◆ Exercise: Stop at the line containing "-0.37), (0.175, -0.457)]": write out every line from the beginning of the entries up to and including it, minus the pictures.

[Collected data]
*-*-*

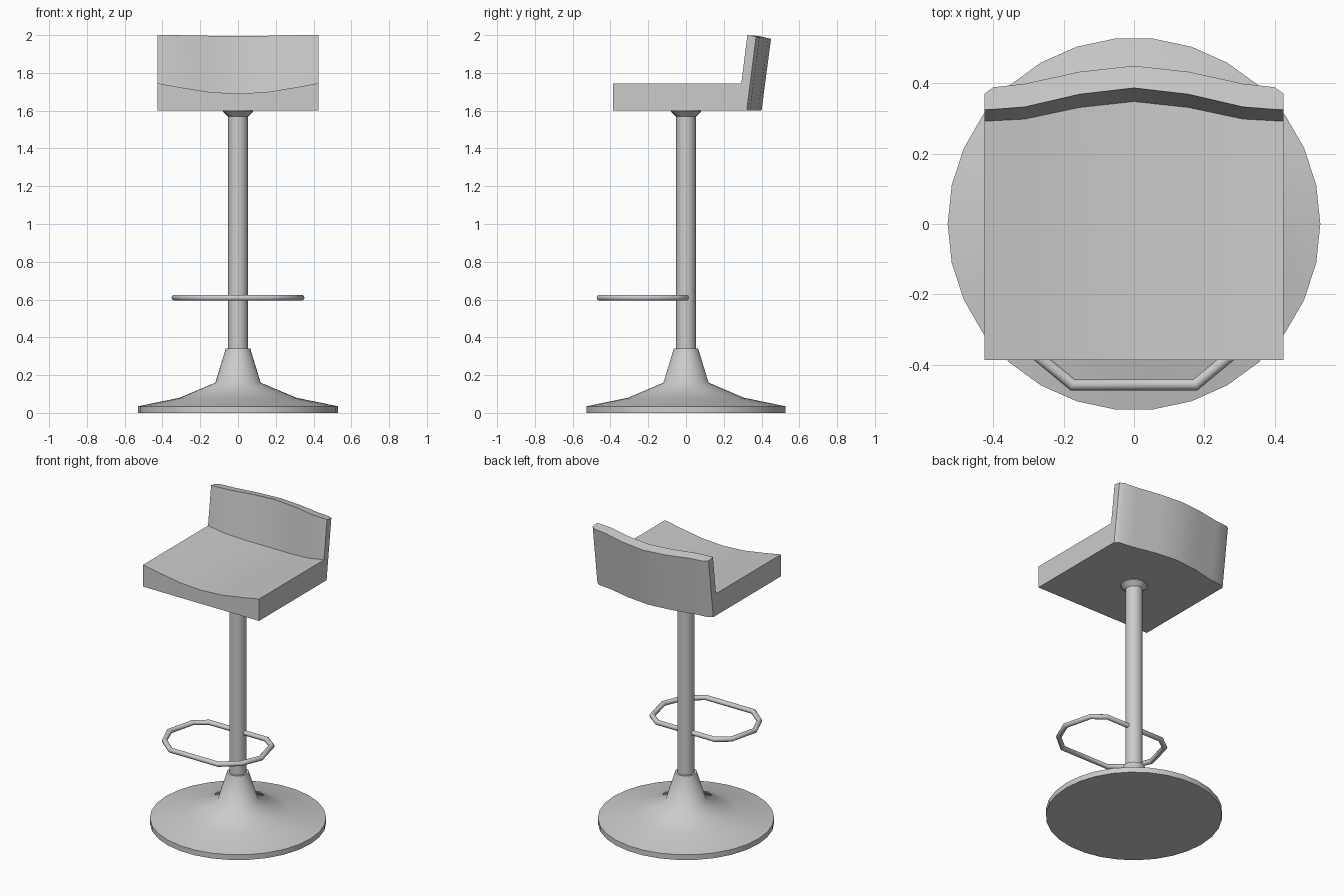
import bpy, bmesh, math

if "Cube" in bpy.data.objects:
    bpy.data.objects.remove(bpy.data.objects["Cube"])


def finish(name, verts, faces, angle=40):
    mesh = bpy.data.meshes.new(name)
    mesh.from_pydata(verts, [], faces)
    bm = bmesh.new()
    bm.from_mesh(mesh)
    bmesh.ops.recalc_face_normals(bm, faces=bm.faces)
    bm.to_mesh(mesh)
    bm.free()
    ob = bpy.data.objects.new(name, mesh)
    bpy.context.collection.objects.link(ob)
    bpy.ops.object.select_all(action='DESELECT')
    ob.select_set(True)
    bpy.context.view_layer.objects.active = ob
    bpy.ops.object.shade_smooth_by_angle(angle=math.radians(angle))
    return ob


def loft(name, rings, closed=False, angle=40):
    """Skin equal-length closed rings; cap the ends unless closed."""
    n, m = len(rings[0]), len(rings)
    verts = [p for r in rings for p in r]
    faces = []
    for i in range(m if closed else m - 1):
        a, b = i * n, (i + 1) % m * n
        faces += [(a + k, a + (k + 1) % n, b + (k + 1) % n, b + k) for k in range(n)]
    if not closed:
        faces += [tuple(range(n)), tuple(range((m - 1) * n, m * n))]
    return finish(name, verts, faces, angle)


def lathe(name, profile, sides, angle=40):
    step = math.tau / sides
    return loft(name, [[(r * math.cos(k * step), r * math.sin(k * step), z)
                        for k in range(sides)] for r, z in profile], angle=angle)


# Trumpet base, column and mounting flange
lathe("base", [(0.53, 0), (0.53, 0.035), (0.31, 0.08), (0.12, 0.16),
               (0.065, 0.34), (0.05, 0.34)], 30, 58)
lathe("column", [(0.052, 0.3), (0.052, 1.6)], 24)
lathe("flange", [(0.052, 1.568), (0.08, 1.595), (0.08, 1.605)], 24)

# Footrest: closed tube loop passing through the column
half = [(0.21, 0), (0.29, -0.06), (0.335, -0.24), (0.28, -0.37), (0.175, -0.457)]
path = half + [(-x, y) for x, y in reversed(half)]
rings = []
for i, (x, y) in enumerate(path):
    (px, py), (nx, ny) = path[i - 1], path[(i + 1) % len(path)]
    d1 = math.atan2(y - py, x - px)
    d2 = math.atan2(ny - y, nx - x)
    turn = (d2 - d1 + math.pi) % math.tau - math.pi
    side = d1 + turn / 2 + math.pi / 2
    miter = 1 / math.cos(turn / 2)
    ring = []
    for k in range(10):
        t = k * math.tau / 10
        o = 0.016 * math.cos(t) * miter
        ring.append((x + o * math.cos(side), y + o * math.sin(side),
                     0.61 + 0.016 * math.sin(t)))
    rings.append(ring)
loft("footrest", rings, closed=True, angle=60)

# Shared stations across the width: x, seat top z, backrest front y, back y
right = [(0, 1.69, 0.387, 0.45), (0.155, 1.699, 0.369, 0.433),
         (0.31, 1.724, 0.333, 0.399), (0.40, 1.741, 0.326, 0.389),
         (0.425, 1.745, 0.325, 0.371)]
stations = [(-s[0],) + s[1:] for s in reversed(right[1:])] + right
LEAN = 0.125

# Seat with dished top, running into the backrest
loft("seat", [[(x, -0.387, 1.6), (x, -0.387, z),
               (x, f - LEAN * 0.4 + 0.03, z), (x, f - LEAN * 0.4 + 0.03, 1.6)]
              for x, z, f, b in stations])

# Curved, backward leaning backrest
loft("backrest", [[(x, f - LEAN * 0.4, 1.6), (x, f, 2.0 - 0.08 * (f - 0.325)),
                   (x, b, 2.0 - 0.16 * (b - 0.325)), (x, b - LEAN * 0.4, 1.6)]
                  for x, z, f, b in stations], angle=30)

*-*-*

◆ Exercise result:
import bpy, bmesh, math

if "Cube" in bpy.data.objects:
    bpy.data.objects.remove(bpy.data.objects["Cube"])


def finish(name, verts, faces, angle=40):
    mesh = bpy.data.meshes.new(name)
    mesh.from_pydata(verts, [], faces)
    bm = bmesh.new()
    bm.from_mesh(mesh)
    bmesh.ops.recalc_face_normals(bm, faces=bm.faces)
    bm.to_mesh(mesh)
    bm.free()
    ob = bpy.data.objects.new(name, mesh)
    bpy.context.collection.objects.link(ob)
    bpy.ops.object.select_all(action='DESELECT')
    ob.select_set(True)
    bpy.context.view_layer.objects.active = ob
    bpy.ops.object.shade_smooth_by_angle(angle=math.radians(angle))
    return ob


def loft(name, rings, closed=False, angle=40):
    """Skin equal-length closed rings; cap the ends unless closed."""
    n, m = len(rings[0]), len(rings)
    verts = [p for r in rings for p in r]
    faces = []
    for i in range(m if closed else m - 1):
        a, b = i * n, (i + 1) % m * n
        faces += [(a + k, a + (k + 1) % n, b + (k + 1) % n, b + k) for k in range(n)]
    if not closed:
        faces += [tuple(range(n)), tuple(range((m - 1) * n, m * n))]
    return finish(name, verts, faces, angle)


def lathe(name, profile, sides, angle=40):
    step = math.tau / sides
    return loft(name, [[(r * math.cos(k * step), r * math.sin(k * step), z)
                        for k in range(sides)] for r, z in profile], angle=angle)


# Trumpet base, column and mounting flange
lathe("base", [(0.53, 0), (0.53, 0.035), (0.31, 0.08), (0.12, 0.16),
               (0.065, 0.34), (0.05, 0.34)], 30, 58)
lathe("column", [(0.052, 0.3), (0.052, 1.6)], 24)
lathe("flange", [(0.052, 1.568), (0.08, 1.595), (0.08, 1.605)], 24)

# Footrest: closed tube loop passing through the column
half = [(0.21, 0), (0.29, -0.06), (0.335, -0.24), (0.28, -0.37), (0.175, -0.457)]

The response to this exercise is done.